Comparative Outcomes of Patients With Advanced Renal Dysfunction Undergoing Transcatheter Aortic Valve Replacement in the United States From 2011 to 2014
This article requires a subscription to view the full text. If you have a subscription you may use the login form below to view the article. Access to this article can also be purchased.
Background—Renal dysfunction is intricately linked to aortic stenosis, with over 25% patients presenting for transcatheter aortic valve replacement having chronic kidney disease (CKD). Prevalence and outcomes of patients with CKD, especially those with end-stage renal disease (ESRD), are controversial. We aimed to compare in-hospital outcomes of patients with CKD or ESRD with those patients with no CKD/ESRD.
Methods and Results—Data were obtained using the national inpatient sample between the years 2011 and 2014. We used the International Classification of Diseases, Ninth Edition, Clinical Modification procedure codes 350.5 and 350.6 to identify patients undergoing transcatheter aortic valve replacement. Primary outcome of interest was in-hospital mortality. A 2-tailed P value <0.01 was considered to denote statistical significance for all analyses.

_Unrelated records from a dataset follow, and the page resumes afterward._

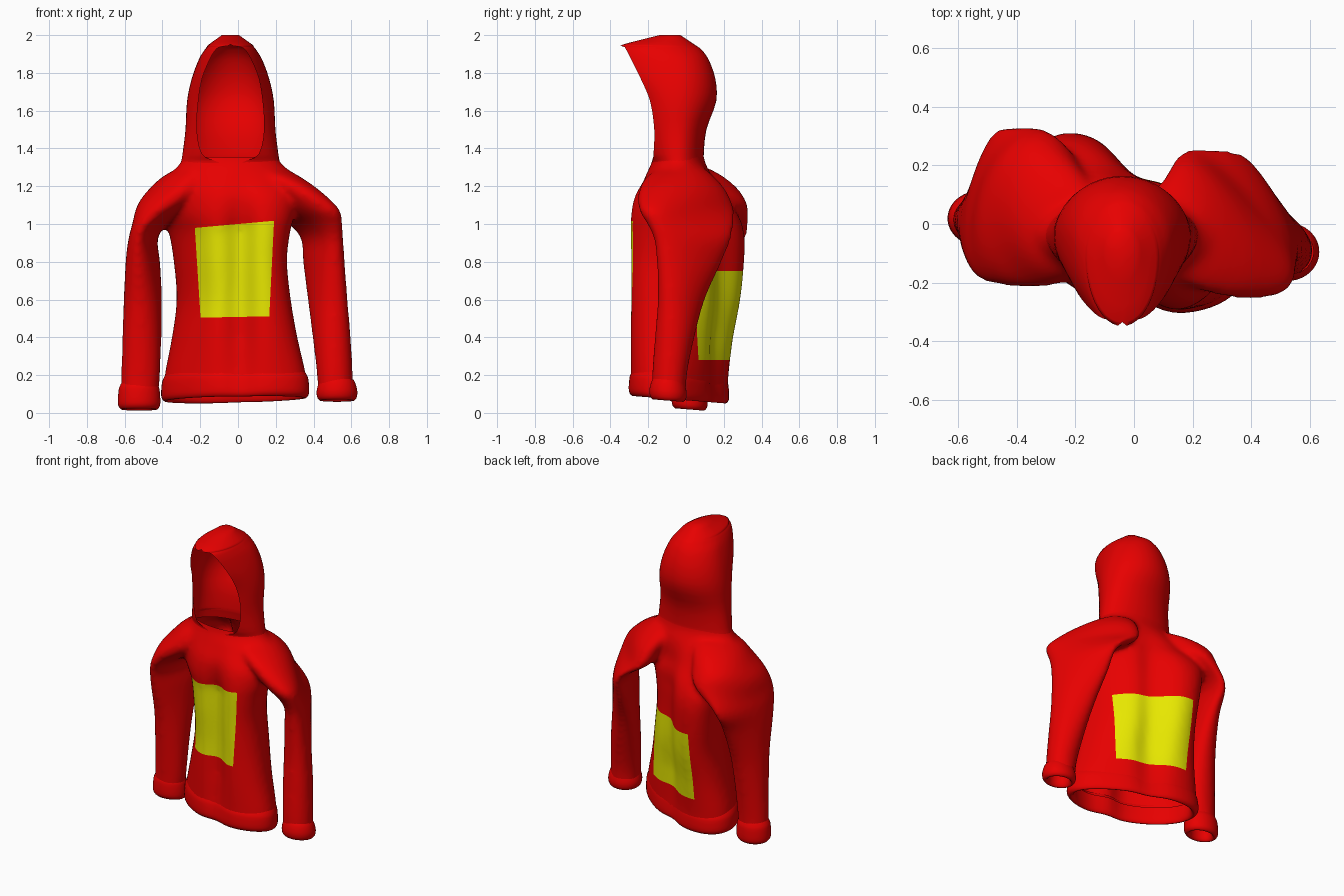
import bpy, bmesh
from math import sin, cos, pi, asin, radians, exp
from mathutils import Vector

cube = bpy.data.objects.get("Cube")
if cube:
    bpy.data.objects.remove(cube, do_unlink=True)


def material(name, color):
    m = bpy.data.materials.new(name)
    m.use_nodes = True
    m.diffuse_color = color
    m.node_tree.nodes["Principled BSDF"].inputs["Base Color"].default_value = color
    return m


RED = material("red cloth", (0.8, 0, 0, 1))
YELLOW = material("yellow patch", (0.8, 0.8, 0, 1))


def spline(rows, steps):
    """Smoothly resample a list of equal-length tuples."""
    out = []
    for i in range(len(rows) - 1):
        p0, p1, p2 = rows[max(i - 1, 0)], rows[i], rows[i + 1]
        p3 = rows[min(i + 2, len(rows) - 1)]
        for s in range(steps):
            t = s / steps
            out.append([b + t * ((c - a) / 2 + t * ((a - 2.5 * b + 2 * c - d / 2)
                        + t * (1.5 * (b - c) + (d - a) / 2)))
                        for a, b, c, d in zip(p0, p1, p2, p3)])
    return out + [list(rows[-1])]


def skin_rings(bm, rings, closed=True):
    vs = [[bm.verts.new(p) for p in ring] for ring in rings]
    n = len(vs[0])
    for lo, hi in zip(vs, vs[1:]):
        for j in range(n if closed else n - 1):
            k = (j + 1) % n
            bm.faces.new((lo[j], lo[k], hi[k], hi[j]))
    return vs


def tube(bm, rows, caps=True, steps=4, tilt=0.0, fold=0.0, n=64):
    """Loft of skewed ovals; each row is z, x min, x max, y min, y max, skew.
    fold presses a soft vertical valley into the front and back."""
    rings = []
    for z, x0, x1, y0, y1, skew in spline(rows, steps):
        depth = fold * max(0, min(1, (1.28 - z) / .3)) * min(1, .35 + 1.6 * z)
        ring = []
        for j in range(n):
            t = 2 * pi * j / n
            x = (x0 + x1) / 2 + (x1 - x0) / 2 * cos(t)
            dy = (y1 - y0) / 2 * sin(t - radians(skew * (1 + .25 * sin(t))))
            dy *= 1 - depth * exp(-((x - .01) / .085) ** 2)
            ring.append((x, (y0 + y1) / 2 + dy, z - tilt * dy))
        rings.append(ring)
    vs = skin_rings(bm, rings)
    if caps:
        bm.faces.new(vs[0][::-1])
        bm.faces.new(vs[-1])


def finish(bm, name):
    me = bpy.data.meshes.new(name)
    bm.to_mesh(me)
    bm.free()
    ob = bpy.data.objects.new(name, me)
    bpy.context.collection.objects.link(ob)
    me.materials.append(RED)
    me.materials.append(YELLOW)
    for p in me.polygons:
        p.use_smooth = True
    return ob


# Body: torso and two sleeves fused into one cloth surface
FOLD = .27
bm = bmesh.new()
tube(bm, [(.07, -.395, .365, -.3, .22, 26), (.2, -.388, .36, -.297, .225, 26),
          (.4, -.35, .315, -.303, .25, 26), (.6, -.325, .28, -.305, .288, 27),
          (.8, -.34, .26, -.31, .308, 28), (.95, -.365, .275, -.31, .308, 28),
          (1.05, -.4, .3, -.305, .275, 25), (1.15, -.39, .31, -.28, .2, 20),
          (1.25, -.362, .3, -.22, .14, 8), (1.33, -.302, .222, -.18, .1, 0),
          (1.4, -.285, .205, -.17, .09, 0), (1.48, -.28, .2, -.17, .09, 0)], fold=FOLD)
tube(bm, [(.06, -.62, -.425, -.07, .1, 0), (.2, -.618, -.413, -.07, .1, 0),
          (.4, -.613, -.405, -.08, .12, -5), (.6, -.605, -.403, -.1, .16, -12),
          (.8, -.595, -.413, -.145, .24, -22), (.92, -.58, -.425, -.175, .315, -26),
          (1.0, -.56, -.37, -.2, .335, -24), (1.1, -.533, -.2, -.215, .325, -10),
          (1.18, -.475, -.13, -.21, .28, 5), (1.25, -.4, -.1, -.18, .2, 5),
          (1.3, -.31, -.1, -.14, .11, 0)])
tube(bm, [(.06, .425, .61, -.18, 0, 0), (.2, .418, .608, -.18, .005, 0),
          (.4, .395, .597, -.165, .045, 10), (.6, .37, .58, -.15, .1, 25),
          (.8, .345, .565, -.155, .19, 38), (.92, .335, .557, -.17, .24, 45),
          (1.0, .27, .552, -.205, .255, 48), (1.08, .15, .535, -.25, .255, 45),
          (1.18, .1, .43, -.25, .21, 30), (1.25, .05, .33, -.21, .15, 15),
          (1.3, 0, .24, -.14, .09, 0)])
body = finish(bm, "body_and_sleeves")
remesh = body.modifiers.new("fuse", 'REMESH')
remesh.mode = 'VOXEL'
remesh.voxel_size = 0.014
bpy.context.view_layer.objects.active = body
body.select_set(True)
bpy.ops.object.modifier_apply(modifier=remesh.name)

bm = bmesh.new()
bm.from_mesh(body.data)
for _ in range(8):
    bmesh.ops.smooth_vert(bm, verts=bm.verts, factor=0.5,
                          use_axis_x=True, use_axis_y=True, use_axis_z=True)


def cut(co, no, **clear):
    bmesh.ops.bisect_plane(bm, geom=bm.verts[:] + bm.edges[:] + bm.faces[:],
                           plane_co=co, plane_no=no, **clear)


# Open the neck, waist and sleeve ends
cut((0, 0, .14), (0, 0, 1), clear_inner=True)
cut((0, 0, 1.355), (0, 0, 1), clear_outer=True)

# Patches on chest and back, each bounded by four planes facing inwards
chest_patch = [((-.198, 0, .5), (1, 0, .064)), ((.165, 0, .5), (-1, 0, .05)),
               ((0, 0, .508), (-.02, 0, 1)), ((0, 0, 1.0), (.09, 0, -1))]
back_patch = [((-.225, 0, 0), (1, 0, 0)), ((.2, 0, 0), (-1, 0, 0)),
              ((0, 0, .28), (0, 0, 1)), ((0, 0, .75), (0, 0, -1))]
for co, no in chest_patch + back_patch:
    cut(co, no)
for f in bm.faces:
    c = f.calc_center_median()
    planes = chest_patch if c.y < 0 else back_patch
    f.material_index = int(all((c - Vector(co)).dot(Vector(no)) > 0
                               for co, no in planes))
    f.smooth = True
bm.to_mesh(body.data)
bm.free()


# Folded bands at the waist and wrists: inner wall, rounded lip, outer wall
def band(name, low, high, x0, x1, y0, y1, skew=0, fold=0.0):
    def row(z, grow):
        return (z, x0 - grow, x1 + grow, y0 - grow, y1 + grow, skew)
    bm = bmesh.new()
    tube(bm, [row(high - .02, -.02), row(low + .03, -.025), row(low, -.01),
              row(low + .012, .008), row(low + .04, .014), row(high - .04, .01),
              row(high - .015, .002), row(high, -.006)],
         caps=False, steps=3, tilt=.08, fold=fold)
    return finish(bm, name)


band("waist_band", .07, .205, -.393, .363, -.293, .215, 26, FOLD)
band("right_cuff", .018, .16, -.622, -.425, -.062, .1)
band("left_cuff", .065, .175, .43, .618, -.18, -.01)

# Hood: each row is z, half width, opening half width, front y, back y, centre y
hood_rows = [(1.29, .268, 0, -.185, .105, -.04), (1.33, .261, .07, -.178, .098, -.04),
             (1.37, .254, .15, -.172, .094, -.04), (1.5, .238, .178, -.168, .108, -.04),
             (1.65, .23, .17, -.19, .16, -.04), (1.77, .205, .15, -.24, .155, -.04),
             (1.87, .168, .11, -.29, .12, -.06), (1.92, .138, .08, -.315, .085, -.1),
             (1.937, .125, .055, -.325, .065, -.11), (1.95, .115, 0, -.335, .045, -.12),
             (2.0, .045, 0, -.14, -.03, -.085)]
rings = []
SEGMENTS = 40
for z, a, w, front, back, cy in spline(hood_rows, 3):
    start = asin(max(w, 0) / a)
    depth = (cy - front) / cos(start)
    ring = []
    for j in range(SEGMENTS + 1):
        t = start + (2 * pi - 2 * start) * j / SEGMENTS
        b = depth if cos(t) > 0 else back - cy
        ring.append(Vector((-.04 + a * sin(t), cy - b * cos(t), min(z, 2))))
    rings.append(ring)
bm = bmesh.new()
vs = skin_rings(bm, rings, closed=False)
bm.faces.new(vs[-1][:-1])
bmesh.ops.remove_doubles(bm, verts=bm.verts, dist=.0005)
finish(bm, "hood")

We identified 42 189 patients who underwent transcatheter aortic valve replacement between the years 2011 and 2014. Of these, 62.1% (n=26 229) had no CKD/ESRD, 33.7% (n=14 252) had CKD, and 4% (n=1708) had ESRD. Patients with CKD or ESRD had greater in-hospital mortality, hospital length of stay, hemorrhage requiring transfusion, and permanent pacemaker implantation (P<0.001).

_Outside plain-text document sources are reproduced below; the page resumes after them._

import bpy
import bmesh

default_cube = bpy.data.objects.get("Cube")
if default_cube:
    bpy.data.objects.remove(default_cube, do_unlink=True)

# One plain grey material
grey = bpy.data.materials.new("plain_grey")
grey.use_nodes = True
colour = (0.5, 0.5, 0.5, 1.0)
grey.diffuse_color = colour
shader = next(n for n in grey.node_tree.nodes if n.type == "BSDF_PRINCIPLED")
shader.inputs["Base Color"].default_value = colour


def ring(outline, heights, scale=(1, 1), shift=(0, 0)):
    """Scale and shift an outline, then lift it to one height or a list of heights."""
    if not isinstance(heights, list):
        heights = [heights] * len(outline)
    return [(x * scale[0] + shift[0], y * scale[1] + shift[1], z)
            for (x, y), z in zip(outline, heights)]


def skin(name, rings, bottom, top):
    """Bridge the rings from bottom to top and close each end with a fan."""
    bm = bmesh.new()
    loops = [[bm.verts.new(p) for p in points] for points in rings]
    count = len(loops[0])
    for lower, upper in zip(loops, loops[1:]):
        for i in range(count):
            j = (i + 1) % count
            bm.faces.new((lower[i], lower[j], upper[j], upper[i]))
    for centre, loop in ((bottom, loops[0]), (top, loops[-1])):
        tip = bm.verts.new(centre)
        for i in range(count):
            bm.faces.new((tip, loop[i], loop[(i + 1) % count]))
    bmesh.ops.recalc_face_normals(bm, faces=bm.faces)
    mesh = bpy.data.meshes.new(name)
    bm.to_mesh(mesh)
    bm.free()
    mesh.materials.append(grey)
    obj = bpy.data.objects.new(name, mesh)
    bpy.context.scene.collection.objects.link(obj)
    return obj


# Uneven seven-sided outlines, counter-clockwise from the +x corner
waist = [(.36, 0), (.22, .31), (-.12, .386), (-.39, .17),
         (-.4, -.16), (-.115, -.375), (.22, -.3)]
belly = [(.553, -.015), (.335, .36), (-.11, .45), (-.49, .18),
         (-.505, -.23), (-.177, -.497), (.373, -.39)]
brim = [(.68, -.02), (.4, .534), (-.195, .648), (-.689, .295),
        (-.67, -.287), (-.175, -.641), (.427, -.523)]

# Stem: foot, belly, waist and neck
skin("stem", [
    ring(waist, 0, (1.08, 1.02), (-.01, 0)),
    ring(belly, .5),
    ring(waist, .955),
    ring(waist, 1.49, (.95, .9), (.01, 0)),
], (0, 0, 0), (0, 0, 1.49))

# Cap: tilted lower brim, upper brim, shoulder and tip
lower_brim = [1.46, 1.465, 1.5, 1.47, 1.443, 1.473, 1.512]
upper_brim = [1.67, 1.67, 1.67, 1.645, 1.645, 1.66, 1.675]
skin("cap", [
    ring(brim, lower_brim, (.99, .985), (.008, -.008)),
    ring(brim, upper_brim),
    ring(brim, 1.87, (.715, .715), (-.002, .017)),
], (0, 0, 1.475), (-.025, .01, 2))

Conclusions—Patients with CKD and ESRD have increased in-hospital mortality and periprocedural adverse events with longer hospital length of stay, when compared with those without CKD

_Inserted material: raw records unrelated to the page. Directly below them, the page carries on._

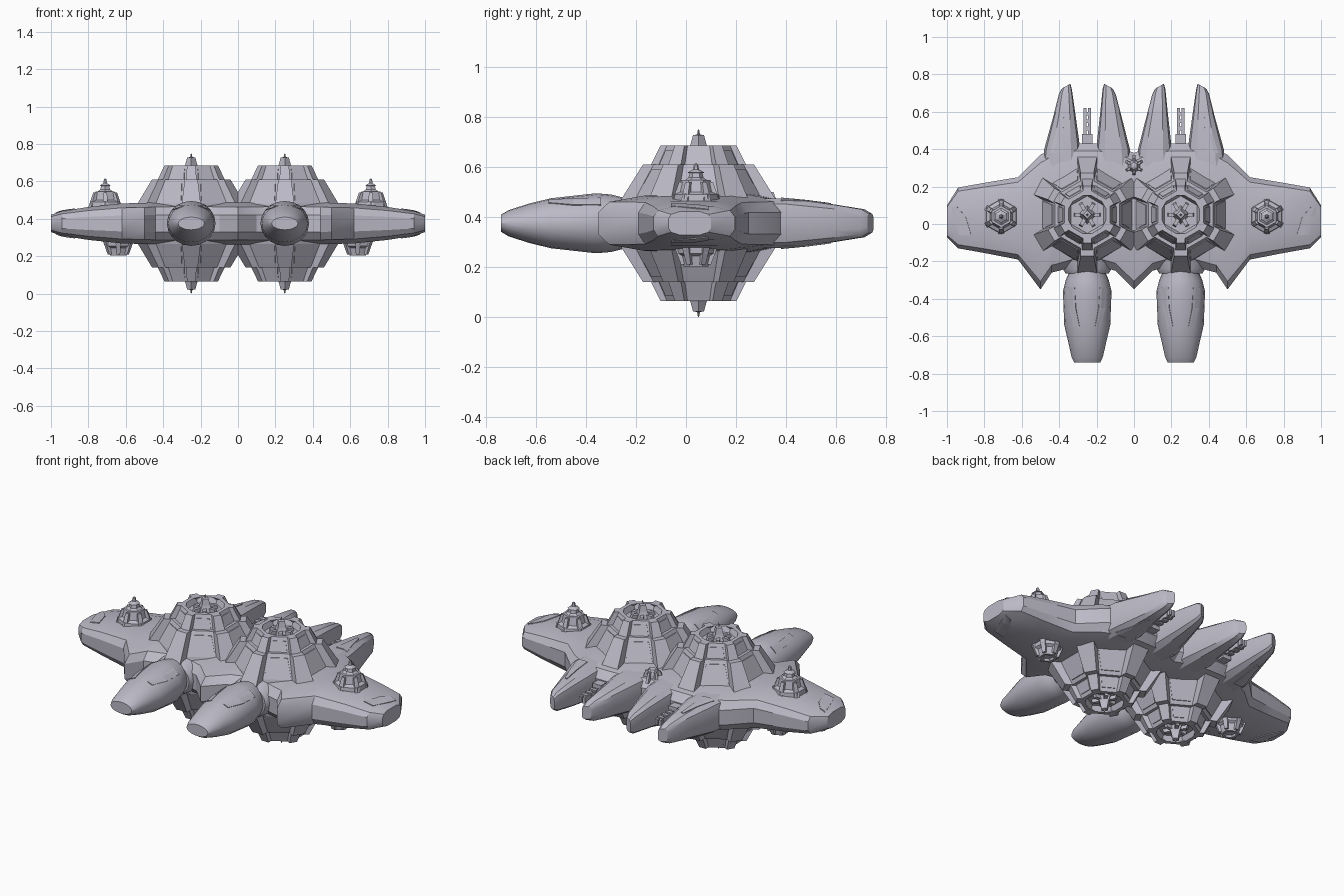
import bpy, bmesh, math
from mathutils import Vector
from mathutils.bvhtree import BVHTree

MID = 0.375  # height of the symmetry plane; all meshes are modelled around it

cube = bpy.data.objects.get("Cube")
if cube:
    bpy.data.objects.remove(cube, do_unlink=True)

grey = bpy.data.materials.new("pale_lavender_grey")
grey.use_nodes = True
colour = (0.50, 0.49, 0.57, 1)
grey.diffuse_color = colour
grey.node_tree.nodes["Principled BSDF"].inputs["Base Color"].default_value = colour
smooth_parts = []


def finish(name, bm, mirror="", smooth=False, fix=True):
    if fix:
        bmesh.ops.recalc_face_normals(bm, faces=bm.faces[:])
    mesh = bpy.data.meshes.new(name)
    bm.to_mesh(mesh)
    bm.free()
    mesh.materials.append(grey)
    ob = bpy.data.objects.new(name, mesh)
    ob.location.z = MID
    bpy.context.collection.objects.link(ob)
    if mirror:
        mod = ob.modifiers.new("Mirror", "MIRROR")
        mod.use_axis = ("X" in mirror, False, "Z" in mirror)
        mod.use_mirror_merge = False
    if smooth:
        smooth_parts.append(ob)
    return ob


def add_loft(bm, rings):
    rows = [[bm.verts.new(p) for p in ring] for ring in rings]
    n = len(rows[0])
    for a, b in zip(rows, rows[1:]):
        for i in range(n):
            j = (i + 1) % n
            bm.faces.new((a[i], a[j], b[j], b[i]))
    bm.faces.new(rows[0])
    bm.faces.new(rows[-1])


def loft(name, rings, mirror="", smooth=False):
    bm = bmesh.new()
    add_loft(bm, rings)
    return finish(name, bm, mirror, smooth)


# Rounded blade section between two edge points
BLADE = [(0, .4), (.06, .78), (.25, 1), (.75, 1), (.94, .78), (1, .4)]


def section(a, b, h):
    a, b = Vector((*a, 0)), Vector((*b, 0))
    up = [a.lerp(b, t) + Vector((0, 0, s * h)) for t, s in BLADE]
    return up + [Vector((p.x, p.y, -p.z)) for p in reversed(up)]


def polygon(cx, cy, r, z, sides=6):
    return [(cx + r * math.cos(math.pi / 2 + k * math.tau / sides),
             cy + r * math.sin(math.pi / 2 + k * math.tau / sides), z) for k in range(sides)]


def turned(bm, cx, cy, profile, sides=6):
    add_loft(bm, [polygon(cx, cy, r, z, sides) for r, z in profile])


def wedge(bm, cx, cy, angle, low, high, depth):
    """Block leaning on a cone; low and high are (outer radius, width, z)."""
    out = Vector((math.cos(angle), math.sin(angle), 0))
    side = Vector((-out.y, out.x, 0))
    rings = []
    for r, w, z in (low, high):
        c = Vector((cx, cy, z))
        rings.append([c + out * q + side * s * w / 2
                      for q, s in ((r - depth, -1), (r, -1), (r, 1), (r - depth, 1))])
    add_loft(bm, rings)


def plate(name, target, rows, mirror="X"):
    """Thin panel draped over the upper surface of a part; rows are (x0, x1, y)."""
    me = target.data
    tree = BVHTree.FromPolygons([v.co for v in me.vertices], [p.vertices[:] for p in me.polygons])
    bm = bmesh.new()
    grid = []
    for x0, x1, y in rows:
        line = []
        for k in range(4):
            x = x0 + (x1 - x0) * k / 3
            hit = tree.ray_cast(Vector((x, y, 1)), Vector((0, 0, -1)))[0]
            line.append(bm.verts.new(hit or (x, y, 0)))
        grid.append(line)
    for a, b in zip(grid, grid[1:]):
        for k in range(3):
            bm.faces.new((a[k], b[k], b[k + 1], a[k + 1]))
    ob = finish(name, bm, fix=False)
    sol = ob.modifiers.new("Solidify", "SOLIDIFY")
    sol.thickness, sol.offset = 0.009, 0
    mod = ob.modifiers.new("Mirror", "MIRROR")
    mod.use_axis = ("X" in mirror, False, "Z" in mirror)
    mod.use_mirror_merge = False


# Hull with swept wings: x, front y, back y, half thickness
half = [(0, -.35, .38, .112), (.1, -.25, .42, .114), (.2, -.22, .43, .115),
        (.3, -.22, .43, .115), (.4, -.25, .42, .114), (.44, -.26, .40, .113),
        (.5, -.35, .37, .11), (.62, -.19, .25, .107), (.8, -.155, .22, .088),
        (.94, -.13, .195, .066), (1, -.07, .10, .046)]
stations = [(-x, f, b, h) for x, f, b, h in reversed(half[1:])] + half
hull = loft("hull", [section((x, f), (x, b), h) for x, f, b, h in stations], smooth=True)

# Rear prongs
outer = loft("outer_rear_prong", [
    section((.28, .22), (.50, .22), .10), section((.29, .42), (.48, .40), .098),
    section((.315, .60), (.43, .58), .075), section((.332, .72), (.402, .695), .056),
    section((.34, .75), (.385, .725), .038)], "X", True)
inner = loft("inner_rear_prong", [
    section((.01, .22), (.21, .22), .10), section((.022, .40), (.20, .42), .098),
    section((.068, .58), (.18, .60), .075), section((.098, .695), (.168, .72), .056),
    section((.115, .725), (.16, .75), .038)], "X", True)

# Front pods: y, half width, half height
pod_rows = [(-.16, .085, .095), (-.24, .09, .10), (-.30, .115, .115), (-.36, .13, .12),
            (-.54, .123, .10), (-.63, .102, .078), (-.71, .084, .052), (-.74, .07, .034)]
pod = loft("front_pod", [[(.25 + rx * math.cos(a), y, rz * math.sin(a))
                          for a in (math.tau * k / 20 for k in range(20))]
                         for y, rx, rz in pod_rows], "X", True)
loft("pod_socket", [[(.25 + r * math.cos(a), y, .82 * r * math.sin(a))
                     for a in (math.tau * k / 16 for k in range(16))]
                    for y, r in ((-.12, .14), (-.24, .13), (-.265, .115))], "X", True)

# Reactor domes above and below
CX, CY = .25, .05
bm = bmesh.new()
turned(bm, CX, CY, [(.30, .02), (.275, .11), (.20, .235), (.175, .235), (.14, .31),
                    (.115, .31), (.10, .28)])
finish("reactor_dome", bm, "XZ")
ribs, panels = bmesh.new(), bmesh.new()
for k in range(6):
    corner = math.pi / 2 + k * math.pi / 3
    face = corner + math.pi / 6
    wedge(ribs, CX, CY, corner, (.325, .11, .07), (.222, .07, .235), .08)
    wedge(ribs, CX, CY, corner, (.198, .06, .22), (.152, .045, .31), .05)
    wedge(panels, CX, CY, face, (.240, .15, .11), (.188, .10, .215), .05)
    wedge(panels, CX, CY, face, (.158, .09, .23), (.133, .07, .29), .03)
    wedge(panels, CX, CY, face, (.075, .02, .27), (.065, .02, .30), .05)
finish("dome_ribs", ribs, "XZ")
finish("dome_panels", panels, "XZ")

# Spire on each dome
bm = bmesh.new()
turned(bm, CX, CY, [(.055, .27), (.032, .315), (.022, .352), (.006, .355), (.002, .375)], 4)
finish("dome_spire", bm, "XZ")

# Wing turrets, upper with a stepped mast, lower plain
bm = bmesh.new()
turned(bm, .71, .04, [(.10, .05), (.092, .115), (.07, .125), (.058, .172), (.045, .172),
                      (.03, .182), (.026, .20), (.034, .203), (.012, .215), (.008, .235),
                      (.002, .24)])
for k in range(6):
    wedge(bm, .71, .04, math.pi / 2 + k * math.pi / 3, (.098, .03, .08), (.068, .02, .165), .03)
finish("upper_wing_turret", bm, "X")
bm = bmesh.new()
turned(bm, .64, .04, [(.085, -.06), (.078, -.12), (.062, -.13), (.05, -.172), (.035, -.172),
                      (.03, -.16)])
for k in range(6):
    wedge(bm, .64, .04, math.pi / 2 + k * math.pi / 3, (.088, .03, -.09), (.06, .02, -.165), .03)
finish("lower_wing_turret", bm, "X")

# Sensor cluster at the stern
bm = bmesh.new()
turned(bm, 0, .31, [(.04, .06), (.035, .11), (.02, .135), (.008, .14)])
for k in range(6):
    wedge(bm, 0, .31, math.pi / 2 + k * math.pi / 3, (.06, .018, .07), (.04, .012, .125), .02)
finish("stern_sensor", bm)

# Twin-barrel guns between the rear prongs
bm = bmesh.new()


def box(x, y0, y1, w, h):
    add_loft(bm, [[(x + sx * w, y, sz * h) for sx, sz in ((-1, -1), (1, -1), (1, 1), (-1, 1))]
                  for y in (y0, y1)])


box(.25, .40, .48, .028, .04)
for side in (-.012, .012):
    box(.25 + side, .46, .62, .007, .018)
for y in (.50, .54, .58):
    box(.25, y, y + .02, .021, .024)
finish("rear_gun", bm, "X")

# Thin surface panels
plate("pod_outer_panel", pod, [(.315, .35, -.34), (.31, .345, -.45), (.29, .32, -.55)])
plate("pod_inner_panel", pod, [(.15, .185, -.34), (.155, .19, -.45), (.18, .21, -.55)])
plate("wing_tip_panel", hull, [(.945, .975, .09), (.90, .965, .04), (.87, .93, -.06)], "XZ")
plate("prong_panel", outer, [(.38, .45, .38), (.38, .42, .48), (.375, .39, .58)], "XZ")

# Soft shading on the moulded parts, crisp edges kept
bpy.ops.object.select_all(action="DESELECT")
for ob in smooth_parts:
    ob.select_set(True)
    bpy.context.view_layer.objects.active = ob
bpy.ops.object.shade_smooth_by_angle(angle=math.radians(28))
bpy.ops.object.select_all(action="DESELECT")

- aortic valve
- assessment, outcomes
- renal insufficiency, chronic
- transcatheter aortic valve replacement
- Received May 9, 2017.
- Accepted August 22, 2017.
- © 2017 American Heart Association, Inc.